--- RECORD SET ---

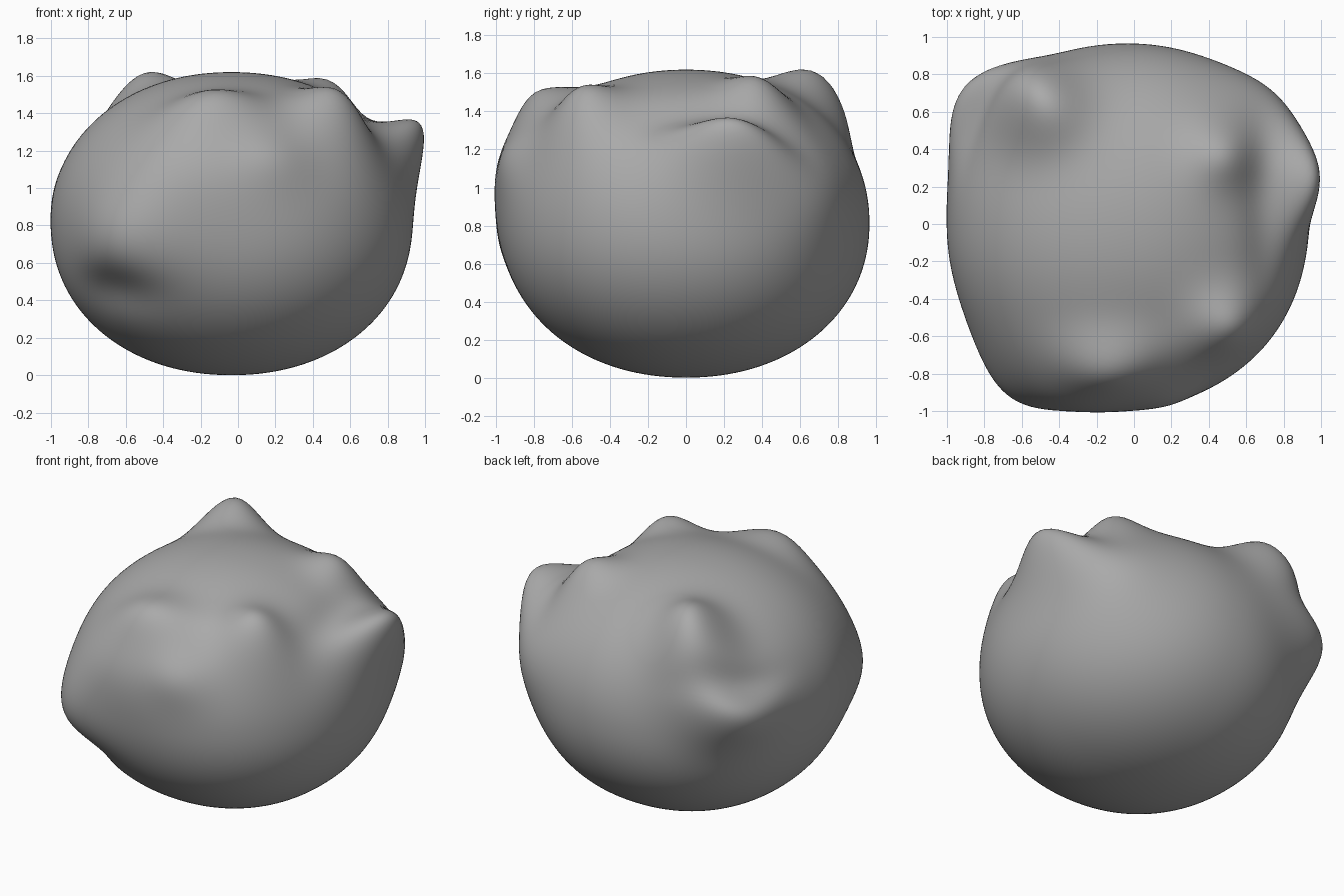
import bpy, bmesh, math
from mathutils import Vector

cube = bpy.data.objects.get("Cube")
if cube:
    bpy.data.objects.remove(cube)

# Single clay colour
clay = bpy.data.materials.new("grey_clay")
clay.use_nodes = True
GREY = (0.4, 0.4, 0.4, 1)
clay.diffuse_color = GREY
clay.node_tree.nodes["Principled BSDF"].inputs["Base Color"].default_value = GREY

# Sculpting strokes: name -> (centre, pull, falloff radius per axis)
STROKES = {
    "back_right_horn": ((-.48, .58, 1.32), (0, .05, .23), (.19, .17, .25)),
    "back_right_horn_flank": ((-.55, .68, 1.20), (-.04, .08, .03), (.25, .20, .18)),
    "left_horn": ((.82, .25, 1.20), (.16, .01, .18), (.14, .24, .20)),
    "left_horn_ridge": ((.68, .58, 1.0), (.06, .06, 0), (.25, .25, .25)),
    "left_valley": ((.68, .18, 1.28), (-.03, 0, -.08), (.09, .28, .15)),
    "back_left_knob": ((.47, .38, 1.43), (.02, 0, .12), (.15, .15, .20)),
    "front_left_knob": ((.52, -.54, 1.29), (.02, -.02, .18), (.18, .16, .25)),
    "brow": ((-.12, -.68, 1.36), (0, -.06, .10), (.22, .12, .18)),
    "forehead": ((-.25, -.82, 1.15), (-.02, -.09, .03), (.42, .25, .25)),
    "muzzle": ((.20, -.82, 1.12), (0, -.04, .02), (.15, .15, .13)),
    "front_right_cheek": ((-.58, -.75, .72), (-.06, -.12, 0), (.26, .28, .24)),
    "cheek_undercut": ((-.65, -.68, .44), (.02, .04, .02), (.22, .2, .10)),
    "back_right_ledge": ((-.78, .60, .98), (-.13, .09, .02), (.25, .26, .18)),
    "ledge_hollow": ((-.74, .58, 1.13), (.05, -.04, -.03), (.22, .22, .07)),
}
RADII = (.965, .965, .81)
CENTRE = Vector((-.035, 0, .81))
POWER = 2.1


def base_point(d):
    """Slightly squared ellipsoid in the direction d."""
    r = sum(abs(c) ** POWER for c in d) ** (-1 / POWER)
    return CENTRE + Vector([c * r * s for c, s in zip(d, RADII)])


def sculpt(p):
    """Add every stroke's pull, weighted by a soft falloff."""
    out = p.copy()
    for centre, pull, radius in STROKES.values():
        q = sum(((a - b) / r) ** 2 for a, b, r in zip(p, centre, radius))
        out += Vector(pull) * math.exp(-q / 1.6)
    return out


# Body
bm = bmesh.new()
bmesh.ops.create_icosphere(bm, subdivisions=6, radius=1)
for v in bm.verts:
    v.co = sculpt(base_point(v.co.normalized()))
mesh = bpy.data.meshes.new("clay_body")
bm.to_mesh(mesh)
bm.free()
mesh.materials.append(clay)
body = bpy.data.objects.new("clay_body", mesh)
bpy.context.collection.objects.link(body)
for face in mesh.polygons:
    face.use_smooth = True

---

- _WORK INSTRUCTIONS_:
Return a copy of every line in the records that includes the string "materials".

- _YOUR SOLUTION_:
clay = bpy.data.materials.new("grey_clay")
mesh.materials.append(clay)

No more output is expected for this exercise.